• **Task instructions**:
What is the number of lines in the entries that contain the word "data"? Answer with that figure alone.

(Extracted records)
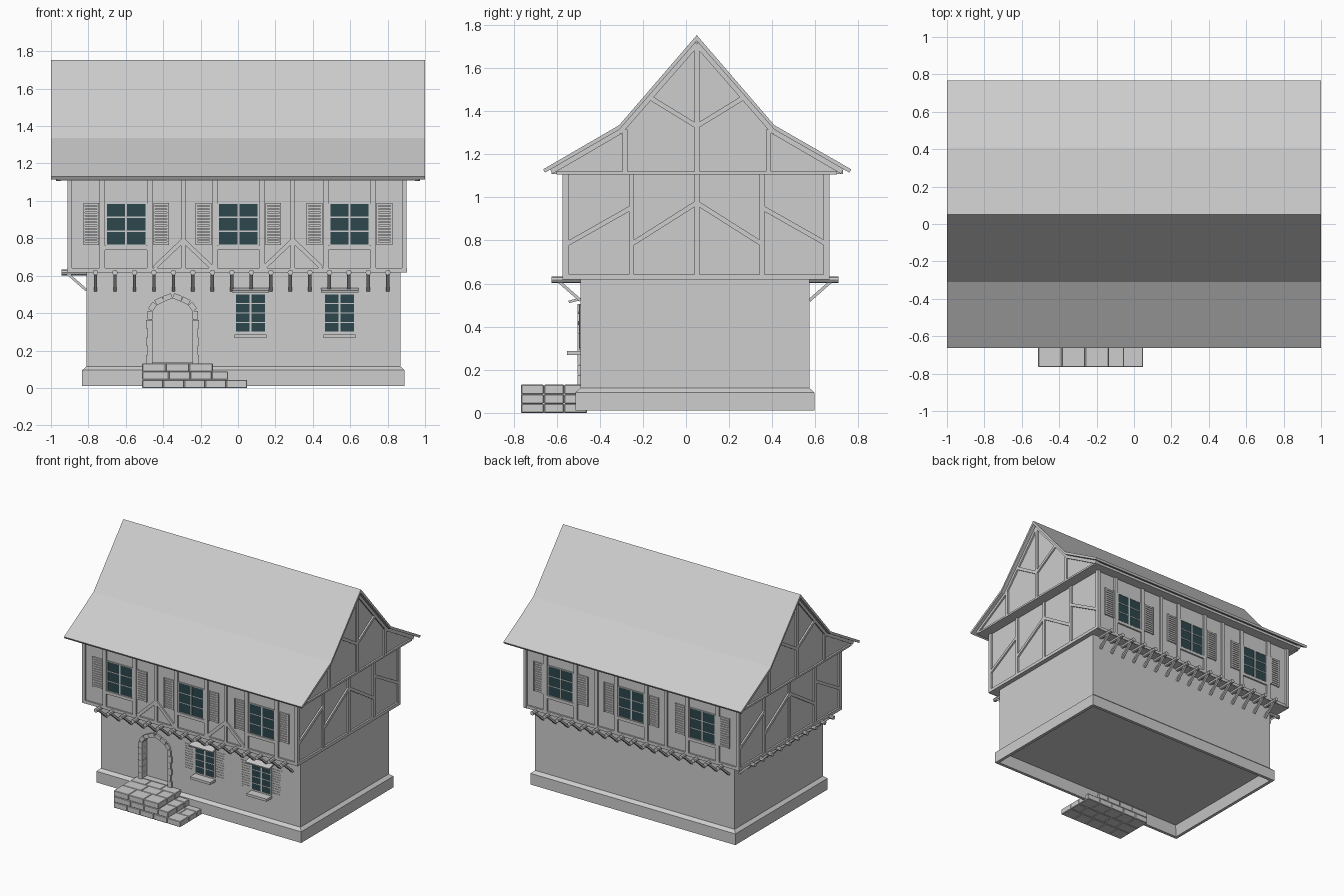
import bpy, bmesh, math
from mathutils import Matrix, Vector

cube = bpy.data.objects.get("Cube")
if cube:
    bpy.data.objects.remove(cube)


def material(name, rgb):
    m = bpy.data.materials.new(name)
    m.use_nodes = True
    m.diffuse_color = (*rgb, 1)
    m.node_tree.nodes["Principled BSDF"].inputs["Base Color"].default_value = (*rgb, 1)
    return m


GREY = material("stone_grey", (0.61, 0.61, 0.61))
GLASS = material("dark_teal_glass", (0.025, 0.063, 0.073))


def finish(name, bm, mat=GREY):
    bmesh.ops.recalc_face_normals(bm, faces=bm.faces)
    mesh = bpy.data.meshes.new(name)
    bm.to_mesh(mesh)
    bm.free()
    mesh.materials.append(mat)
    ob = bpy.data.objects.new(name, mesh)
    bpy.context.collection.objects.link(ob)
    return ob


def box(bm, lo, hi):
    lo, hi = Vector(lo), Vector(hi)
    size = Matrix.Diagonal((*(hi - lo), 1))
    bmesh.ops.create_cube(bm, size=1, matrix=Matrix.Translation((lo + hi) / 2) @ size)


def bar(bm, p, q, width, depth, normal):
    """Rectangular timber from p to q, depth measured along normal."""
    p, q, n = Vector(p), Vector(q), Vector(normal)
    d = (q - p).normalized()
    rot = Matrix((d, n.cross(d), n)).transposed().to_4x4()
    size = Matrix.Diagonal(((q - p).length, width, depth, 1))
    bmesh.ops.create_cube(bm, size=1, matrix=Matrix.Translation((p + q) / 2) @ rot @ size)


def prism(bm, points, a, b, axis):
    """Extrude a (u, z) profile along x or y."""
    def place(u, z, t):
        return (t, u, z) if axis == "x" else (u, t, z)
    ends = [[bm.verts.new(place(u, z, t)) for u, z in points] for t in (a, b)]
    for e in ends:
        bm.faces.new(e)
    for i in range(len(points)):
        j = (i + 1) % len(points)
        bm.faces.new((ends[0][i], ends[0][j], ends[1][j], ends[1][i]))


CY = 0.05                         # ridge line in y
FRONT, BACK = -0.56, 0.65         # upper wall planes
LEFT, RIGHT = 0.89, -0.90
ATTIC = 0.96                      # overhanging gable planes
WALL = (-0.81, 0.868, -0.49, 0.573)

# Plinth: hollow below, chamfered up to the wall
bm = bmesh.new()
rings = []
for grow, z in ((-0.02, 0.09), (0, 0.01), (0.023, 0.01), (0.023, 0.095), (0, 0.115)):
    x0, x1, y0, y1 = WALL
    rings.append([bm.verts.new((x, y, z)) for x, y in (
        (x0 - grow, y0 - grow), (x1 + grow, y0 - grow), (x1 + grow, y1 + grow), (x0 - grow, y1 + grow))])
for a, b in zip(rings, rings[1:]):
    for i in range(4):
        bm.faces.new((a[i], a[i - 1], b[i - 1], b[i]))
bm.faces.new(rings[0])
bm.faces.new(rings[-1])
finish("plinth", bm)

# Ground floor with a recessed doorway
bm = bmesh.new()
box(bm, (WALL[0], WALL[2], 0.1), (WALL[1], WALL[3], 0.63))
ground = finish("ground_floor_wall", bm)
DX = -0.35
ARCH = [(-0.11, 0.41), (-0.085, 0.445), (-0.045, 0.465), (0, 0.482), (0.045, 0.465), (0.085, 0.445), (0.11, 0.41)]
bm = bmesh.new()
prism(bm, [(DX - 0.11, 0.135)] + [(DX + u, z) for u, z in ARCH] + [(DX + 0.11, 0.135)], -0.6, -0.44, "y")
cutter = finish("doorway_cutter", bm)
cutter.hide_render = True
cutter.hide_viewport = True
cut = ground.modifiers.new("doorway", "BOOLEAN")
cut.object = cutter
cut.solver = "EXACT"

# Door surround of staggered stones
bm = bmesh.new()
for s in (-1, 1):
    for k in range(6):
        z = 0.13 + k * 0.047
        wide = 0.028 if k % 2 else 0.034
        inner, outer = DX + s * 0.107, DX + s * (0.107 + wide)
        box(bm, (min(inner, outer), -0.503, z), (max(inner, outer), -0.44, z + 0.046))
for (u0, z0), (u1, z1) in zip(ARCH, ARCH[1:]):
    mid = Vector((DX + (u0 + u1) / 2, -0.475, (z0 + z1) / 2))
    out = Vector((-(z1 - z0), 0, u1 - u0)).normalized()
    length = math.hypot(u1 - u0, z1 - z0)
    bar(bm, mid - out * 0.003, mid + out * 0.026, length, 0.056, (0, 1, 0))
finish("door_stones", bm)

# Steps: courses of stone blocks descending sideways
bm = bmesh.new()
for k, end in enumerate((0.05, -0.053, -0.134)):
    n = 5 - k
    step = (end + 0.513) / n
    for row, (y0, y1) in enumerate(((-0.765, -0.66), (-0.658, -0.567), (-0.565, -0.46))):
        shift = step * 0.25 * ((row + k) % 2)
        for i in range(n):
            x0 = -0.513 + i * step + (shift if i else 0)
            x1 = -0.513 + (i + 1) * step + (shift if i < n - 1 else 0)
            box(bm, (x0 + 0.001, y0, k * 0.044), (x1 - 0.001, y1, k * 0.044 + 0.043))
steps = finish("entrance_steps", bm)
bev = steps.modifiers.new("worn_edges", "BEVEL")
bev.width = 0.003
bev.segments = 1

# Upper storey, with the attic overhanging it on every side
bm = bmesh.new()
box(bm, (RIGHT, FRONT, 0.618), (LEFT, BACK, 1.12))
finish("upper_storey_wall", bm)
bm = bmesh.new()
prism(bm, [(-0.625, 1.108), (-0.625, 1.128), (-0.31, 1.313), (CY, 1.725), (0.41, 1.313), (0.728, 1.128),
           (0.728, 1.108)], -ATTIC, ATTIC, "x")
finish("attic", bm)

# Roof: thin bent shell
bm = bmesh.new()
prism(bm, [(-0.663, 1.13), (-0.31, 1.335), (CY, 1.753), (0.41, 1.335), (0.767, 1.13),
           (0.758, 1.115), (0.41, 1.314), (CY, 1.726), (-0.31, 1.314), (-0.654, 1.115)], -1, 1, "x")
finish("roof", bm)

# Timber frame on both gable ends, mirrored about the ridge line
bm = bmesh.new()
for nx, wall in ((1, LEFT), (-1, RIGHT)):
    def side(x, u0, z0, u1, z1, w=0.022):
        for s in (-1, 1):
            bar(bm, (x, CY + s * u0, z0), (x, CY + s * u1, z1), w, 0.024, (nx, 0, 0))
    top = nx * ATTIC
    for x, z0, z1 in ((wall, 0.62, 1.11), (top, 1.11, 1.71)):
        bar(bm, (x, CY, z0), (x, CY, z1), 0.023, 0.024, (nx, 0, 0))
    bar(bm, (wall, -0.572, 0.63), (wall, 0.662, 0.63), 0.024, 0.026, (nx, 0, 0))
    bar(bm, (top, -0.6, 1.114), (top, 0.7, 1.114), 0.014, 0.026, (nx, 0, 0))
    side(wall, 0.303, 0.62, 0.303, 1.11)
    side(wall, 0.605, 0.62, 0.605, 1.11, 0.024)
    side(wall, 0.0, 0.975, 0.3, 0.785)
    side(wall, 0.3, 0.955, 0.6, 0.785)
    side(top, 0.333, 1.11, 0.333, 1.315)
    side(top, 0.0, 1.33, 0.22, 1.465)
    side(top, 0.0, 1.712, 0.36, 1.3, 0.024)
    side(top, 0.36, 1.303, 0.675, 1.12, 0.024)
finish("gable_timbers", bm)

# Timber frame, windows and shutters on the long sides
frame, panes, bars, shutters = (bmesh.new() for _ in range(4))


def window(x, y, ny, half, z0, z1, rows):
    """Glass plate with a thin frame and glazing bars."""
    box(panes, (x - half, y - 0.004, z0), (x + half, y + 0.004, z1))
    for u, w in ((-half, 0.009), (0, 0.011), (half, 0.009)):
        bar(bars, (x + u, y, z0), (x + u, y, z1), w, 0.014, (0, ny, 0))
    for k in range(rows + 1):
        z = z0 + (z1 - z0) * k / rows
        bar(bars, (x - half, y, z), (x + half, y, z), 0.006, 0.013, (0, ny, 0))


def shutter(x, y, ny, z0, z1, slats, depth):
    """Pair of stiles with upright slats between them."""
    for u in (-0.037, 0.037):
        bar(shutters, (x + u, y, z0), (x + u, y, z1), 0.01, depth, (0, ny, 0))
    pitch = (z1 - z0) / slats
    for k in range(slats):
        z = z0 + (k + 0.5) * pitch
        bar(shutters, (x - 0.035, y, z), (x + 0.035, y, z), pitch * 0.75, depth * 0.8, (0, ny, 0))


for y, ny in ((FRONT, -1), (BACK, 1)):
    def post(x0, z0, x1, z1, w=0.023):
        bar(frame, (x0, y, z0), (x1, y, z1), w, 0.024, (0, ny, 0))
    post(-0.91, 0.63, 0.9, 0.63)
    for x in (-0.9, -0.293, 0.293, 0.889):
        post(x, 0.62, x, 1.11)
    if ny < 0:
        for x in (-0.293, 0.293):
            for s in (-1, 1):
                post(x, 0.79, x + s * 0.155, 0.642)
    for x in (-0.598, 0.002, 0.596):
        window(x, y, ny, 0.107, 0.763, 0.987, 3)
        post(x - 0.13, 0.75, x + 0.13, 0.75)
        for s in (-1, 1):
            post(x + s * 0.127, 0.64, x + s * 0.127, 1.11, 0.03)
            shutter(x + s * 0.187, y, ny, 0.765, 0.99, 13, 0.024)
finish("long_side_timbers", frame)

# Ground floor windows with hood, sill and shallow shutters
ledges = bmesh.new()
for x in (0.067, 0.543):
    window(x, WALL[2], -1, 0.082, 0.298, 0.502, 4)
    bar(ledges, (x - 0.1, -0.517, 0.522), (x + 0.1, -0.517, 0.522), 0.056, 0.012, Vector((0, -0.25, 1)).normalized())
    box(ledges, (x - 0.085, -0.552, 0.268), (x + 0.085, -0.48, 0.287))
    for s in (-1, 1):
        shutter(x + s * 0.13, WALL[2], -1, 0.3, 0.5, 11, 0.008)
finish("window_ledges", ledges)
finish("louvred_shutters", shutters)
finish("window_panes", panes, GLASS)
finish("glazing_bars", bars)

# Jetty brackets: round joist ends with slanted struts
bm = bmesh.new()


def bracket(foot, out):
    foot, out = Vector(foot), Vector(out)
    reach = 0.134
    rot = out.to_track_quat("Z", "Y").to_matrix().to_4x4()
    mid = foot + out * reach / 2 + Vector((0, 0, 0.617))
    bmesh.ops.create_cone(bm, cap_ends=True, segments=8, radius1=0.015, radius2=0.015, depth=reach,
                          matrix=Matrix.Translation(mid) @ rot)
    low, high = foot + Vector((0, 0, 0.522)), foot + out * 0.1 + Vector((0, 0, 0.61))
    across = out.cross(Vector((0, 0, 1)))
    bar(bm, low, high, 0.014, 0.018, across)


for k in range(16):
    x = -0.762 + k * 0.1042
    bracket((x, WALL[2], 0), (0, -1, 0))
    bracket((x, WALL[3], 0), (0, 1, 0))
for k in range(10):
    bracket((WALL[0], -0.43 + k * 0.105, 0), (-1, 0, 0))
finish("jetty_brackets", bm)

• **Solved problem**:
5